Thank you very much amorderayray for noticing that typo in the video. Yes, 48N should be written instead of 40N... the answers come out correctly since I used 48N in my calculations, but I've added this video to my revision list. Thanks again and all the best with your studies.

Hi dsgarrido17, I can see what you mean since the video suddenly has a different sound and brightness at that point. It's the result of correcting a typo in the video where I stitched two different 'takes' together. It's still talking about part (a) at 3:40.

## Comments

It should be 48N divided by (5)(9.8). I was thrown off at first.

Thank you very much amorderayray for noticing that typo in the video. Yes, 48N should be written instead of 40N... the answers come out correctly since I used 48N in my calculations, but I've added this video to my revision list. Thanks again and all the best with your studies.

This video has been updated.

Dear Mr.Dychko thank you so much for your help :)

Best regards ,

Yana

You're welcome! =)

At 3:40 I think it jumps back to A while talking about B. or skips a step

Hi dsgarrido17, I can see what you mean since the video suddenly has a different sound and brightness at that point. It's the result of correcting a typo in the video where I stitched two different 'takes' together.
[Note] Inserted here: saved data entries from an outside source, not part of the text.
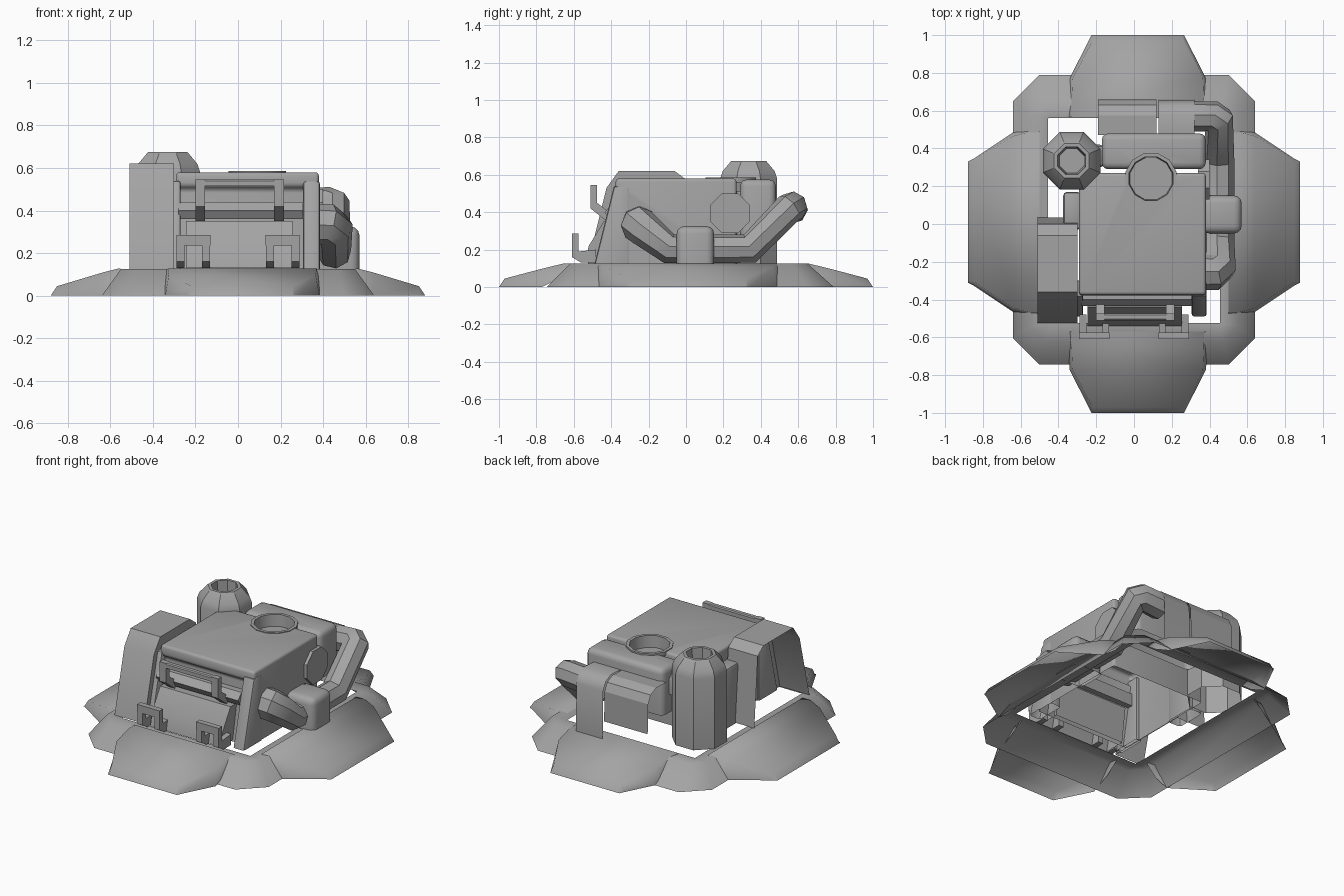
import bpy, bmesh, math

if "Cube" in bpy.data.objects:
    bpy.data.objects.remove(bpy.data.objects["Cube"])

# One mid-grey finish for everything
GREY = bpy.data.materials.new("mid_grey")
GREY.diffuse_color = (.37, .37, .37, 1)
GREY.use_nodes = True
GREY.node_tree.nodes["Principled BSDF"].inputs["Base Color"].default_value = GREY.diffuse_color


def smooth(ob, angle=32):
    bpy.ops.object.select_all(action='DESELECT')
    ob.select_set(True)
    bpy.context.view_layer.objects.active = ob
    bpy.ops.object.shade_smooth_by_angle(angle=math.radians(angle))
    ob.data.materials.clear()
    ob.data.materials.append(GREY)


def finish(name, bm, angle=32, upward=False):
    bmesh.ops.recalc_face_normals(bm, faces=bm.faces)
    if upward and sum(f.normal.z * f.calc_area() for f in bm.faces) < 0:
        bmesh.ops.reverse_faces(bm, faces=bm.faces)
    me = bpy.data.meshes.new(name)
    bm.to_mesh(me)
    bm.free()
    ob = bpy.data.objects.new(name, me)
    bpy.context.collection.objects.link(ob)
    smooth(ob, angle)
    return ob


def drop_bottom(bm):
    low = min(v.co.z for v in bm.verts) + 0.005
    faces = [f for f in bm.faces if all(v.co.z < low for v in f.verts)]
    bmesh.ops.delete(bm, geom=faces, context='FACES')


def prism(name, x0, x1, profile, bevel=0.0, seg=2, hollow=False, open_left=False):
    """Extrude a (y, z) side profile from x0 to x1."""
    bm = bmesh.new()
    a = [bm.verts.new((x0, y, z)) for y, z in profile]
    b = [bm.verts.new((x1, y, z)) for y, z in profile]
    n = len(profile)
    if not open_left:
        bm.faces.new(a)
    bm.faces.new(b[::-1])
    for i in range(n):
        j = (i + 1) % n
        bm.faces.new((a[i], b[i], b[j], a[j]))
    bmesh.ops.recalc_face_normals(bm, faces=bm.faces)
    if bevel:
        low = min(z for y, z in profile) + 0.005
        edges = [e for e in bm.edges if max(v.co.z for v in e.verts) > low
                 and e.calc_face_angle(0) > 0.6]
        bmesh.ops.bevel(bm, geom=edges, offset=bevel, segments=seg, profile=0.5,
                        affect='EDGES', clamp_overlap=True)
    if hollow:
        drop_bottom(bm)
    return finish(name, bm)


def box(name, x0, x1, y0, y1, z0, z1, **kw):
    return prism(name, x0, x1, [(y0, z0), (y1, z0), (y1, z1), (y0, z1)], **kw)


def sheet(name, rows, angle=60, closed=False):
    """Skin a thin open surface through rows of points."""
    bm = bmesh.new()
    grid = [[bm.verts.new(p) for p in row] for row in rows]
    n = len(rows[0])
    for p, q in zip(grid, grid[1:]):
        for i in range(n if closed else n - 1):
            j = (i + 1) % n
            bm.faces.new((p[i], p[j], q[j], q[i]))
    return finish(name, bm, angle, upward=True)


def lathe(name, profile, sides, centre):
    """Revolve an (r, z) profile round a vertical axis."""
    bm = bmesh.new()
    rings = []
    for r, z in profile:
        rings.append([bm.verts.new((centre[0] + r * math.cos((i + .5) * math.tau / sides),
                                    centre[1] + r * math.sin((i + .5) * math.tau / sides), z))
                      for i in range(sides)])
    for p, q in zip(rings, rings[1:]):
        for i in range(sides):
            j = (i + 1) % sides
            bm.faces.new((p[i], p[j], q[j], q[i]))
    bm.faces.new(rings[-1])
    return finish(name, bm)


def pipe(name, points, radius):
    """Eight-sided pipe; each point is (x, y, z, relative radius)."""
    cu = bpy.data.curves.new(name, 'CURVE')
    cu.dimensions = '3D'
    cu.bevel_depth, cu.bevel_resolution, cu.use_fill_caps = radius, 2, True
    sp = cu.splines.new('POLY')
    sp.points.add(len(points) - 1)
    for p, (x, y, z, r) in zip(sp.points, points):
        p.co = (x, y, z, 1)
        p.radius = r
    ob = bpy.data.objects.new(name, cu)
    bpy.context.collection.objects.link(ob)
    bpy.ops.object.select_all(action='DESELECT')
    ob.select_set(True)
    bpy.context.view_layer.objects.active = ob
    bpy.ops.object.convert(target='MESH')
    smooth(bpy.context.object, 40)


# Skirt: open ring, rectangular hole inside, chamfered corners outside
def octagon(x, y0, y1, c, z):
    return [(x, y0 + c, z), (x, y1 - c, z), (x - c, y1, z), (c - x, y1, z),
            (-x, y1 - c, z), (-x, y0 + c, z), (c - x, y0, z), (x - c, y0, z)]


sheet("skirt_ring", [octagon(.455, -.525, .56, .002, .12), octagon(.55, -.62, .65, .08, .125),
                     octagon(.64, -.745, .79, .14, 0)], closed=True)


# Four tapered flaps lying over the ring, their rims turned down to the ground
def flap(name, place, rows):
    sheet(name, [[place(d, -wo, zo), place(d, -wi, z), place(d, wi, z), place(d, wo, zo)]
                 for d, wo, zo, wi, z in rows], angle=75)


for s, side in ((-1, "front"), (1, "back")):
    flap("skirt_flap_" + side, lambda d, w, z: (.02 + w, s * d, z),
         [(.57, .365, .12, .35, .126), (.65, .365, .06, .35, .127), (.77, .362, 0, .345, .098),
          (.97, .26, 0, .24, .045), (1, .245, 0, .235, 0)])
for s, side in ((-1, "left"), (1, "right")):
    flap("skirt_flap_" + side, lambda d, w, z: (s * d, .01 + w, z),
         [(.5, .49, .12, .475, .126), (.565, .49, .05, .475, .127), (.64, .475, 0, .455, .108),
          (.85, .335, 0, .315, .045), (.88, .32, 0, .31, 0)])

# Hood in two sections with a slit between, drilled for the round hatch
front = prism("hood_front", -.29, .38, [(-.42, .12), (-.35, .50), (-.38, .515), (-.375, .58),
              (.27, .58), (.27, .12)], bevel=.04, seg=3)
rear = prism("hood_rear", -.17, .38, [(.29, .28), (.29, .575), (.48, .575), (.48, .28)],
             bevel=.035, seg=3)
HATCH = (.09, .24)
cutter = lathe("hatch_cutter", [(0.001, .5), (.13, .5), (.13, .7), (0.001, .7)], 12, HATCH)
cutter.hide_render = True
for ob in (front, rear):
    mod = ob.modifiers.new("hatch_hole", 'BOOLEAN')
    mod.object, mod.solver = cutter, 'EXACT'
    bpy.ops.object.select_all(action='DESELECT')
    ob.select_set(True)
    bpy.context.view_layer.objects.active = ob
    bpy.ops.object.convert(target='MESH')
    bm = bmesh.new()
    bm.from_mesh(ob.data)
    drop_bottom(bm)
    bm.to_mesh(ob.data)
    bm.free()
    smooth(ob)
bpy.data.objects.remove(cutter)
lathe("hatch_cup", [(.14, .56), (.14, .585), (.12, .585), (.115, .51)], 12, HATCH)

# Sloping cheeks either side of the front recess
cheek = [(-.49, .12), (-.385, .54), (-.3, .54), (-.3, .12)]
prism("right_cheek", .305, .385, cheek, bevel=.015, hollow=True)
prism("left_cheek", -.31, -.27, cheek, bevel=.01, hollow=True)

# Front ledge and sloping plate
prism("front_ledge", -.28, .305, [(-.41, .36), (-.435, .40), (-.40, .44), (-.34, .44), (-.34, .36)])
prism("front_plate", -.245, .255, [(-.54, .13), (-.52, .22), (-.44, .35), (-.37, .35), (-.4, .13)],
      hollow=True)

# Upper grab handle
box("handle_bar", -.2, .215, -.51, -.475, .515, .545, bevel=.006, seg=1)
for x, side in ((-.2, "left"), (.17, "right")):
    prism("handle_arm_" + side, x, x + .045, [(-.51, .545), (-.475, .545), (-.475, .45),
          (-.40, .39), (-.42, .35), (-.46, .38), (-.51, .42)])

# Lower tow brackets: small square frames on arms
for cx, side in ((-.21, "left"), (.21, "right")):
    box("tow_bar_" + side, cx - .08, cx + .08, -.61, -.575, .235, .285)
    for i, s in enumerate((-1, 1)):
        x = cx + s * .06
        prism(f"tow_arm_{side}_{i}", x - .018, x + .018, [(-.61, .285), (-.575, .285), (-.575, .19),
              (-.48, .2), (-.48, .13), (-.56, .13), (-.61, .16)])

# Tall fender on the front left, an arch open to the outside, and the box behind it
prism("left_fender", -.51, -.3, [(-.525, .125), (-.425, .53), (-.36, .62), (-.06, .62),
      (0, .575), (.035, .125)], hollow=True, open_left=True)
box("left_side_box", -.375, -.28, -.03, .17, .12, .5, bevel=.02, hollow=True)

# Octagonal chimney with a tapered, hollow mouth
lathe("chimney", [(.165, .125), (.165, .58), (.15, .62), (.1, .675), (.08, .675), (.07, .5)], 8,
      (-.33, .335))
box("chimney_link", -.25, -.15, .3, .42, .4, .52, bevel=.03)

# Exhaust pipe along the right side
pipe("exhaust_pipe", [(.34, -.25, .335, 1.2), (.42, -.255, .335, 1.2), (.45, -.225, .31, 1.15),
     (.45, -.09, .205, 1), (.45, .34, .205, 1), (.45, .55, .42, 1), (.42, .57, .43, 1),
     (.28, .57, .42, 1)], .082)
box("exhaust_collar", .36, .57, -.05, .15, .12, .325, bevel=.04, seg=3, hollow=True)
R = .115
prism("side_port", .34, .4, [(.235 + R * math.cos((i + .5) * math.tau / 8),
      .395 + R * math.sin((i + .5) * math.tau / 8)) for i in range(8)])

# Rear covers: thin bent sheets, a tall one beside a shorter one
for name, x0, x1, low, angle in (("rear_cover_tall", .13, .32, .12, 60),
                                 ("rear_cover_short", -.19, .12, .24, 20)):
    sheet(name, [[(x0, y, z), (x1, y, z)] for y, z in
                 ((.47, .5), (.575, .505), (.63, .48), (.655, .43), (.66, low))], angle)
It's still talking about part (a) at 3:40.

Cheers,

Mr. Dychko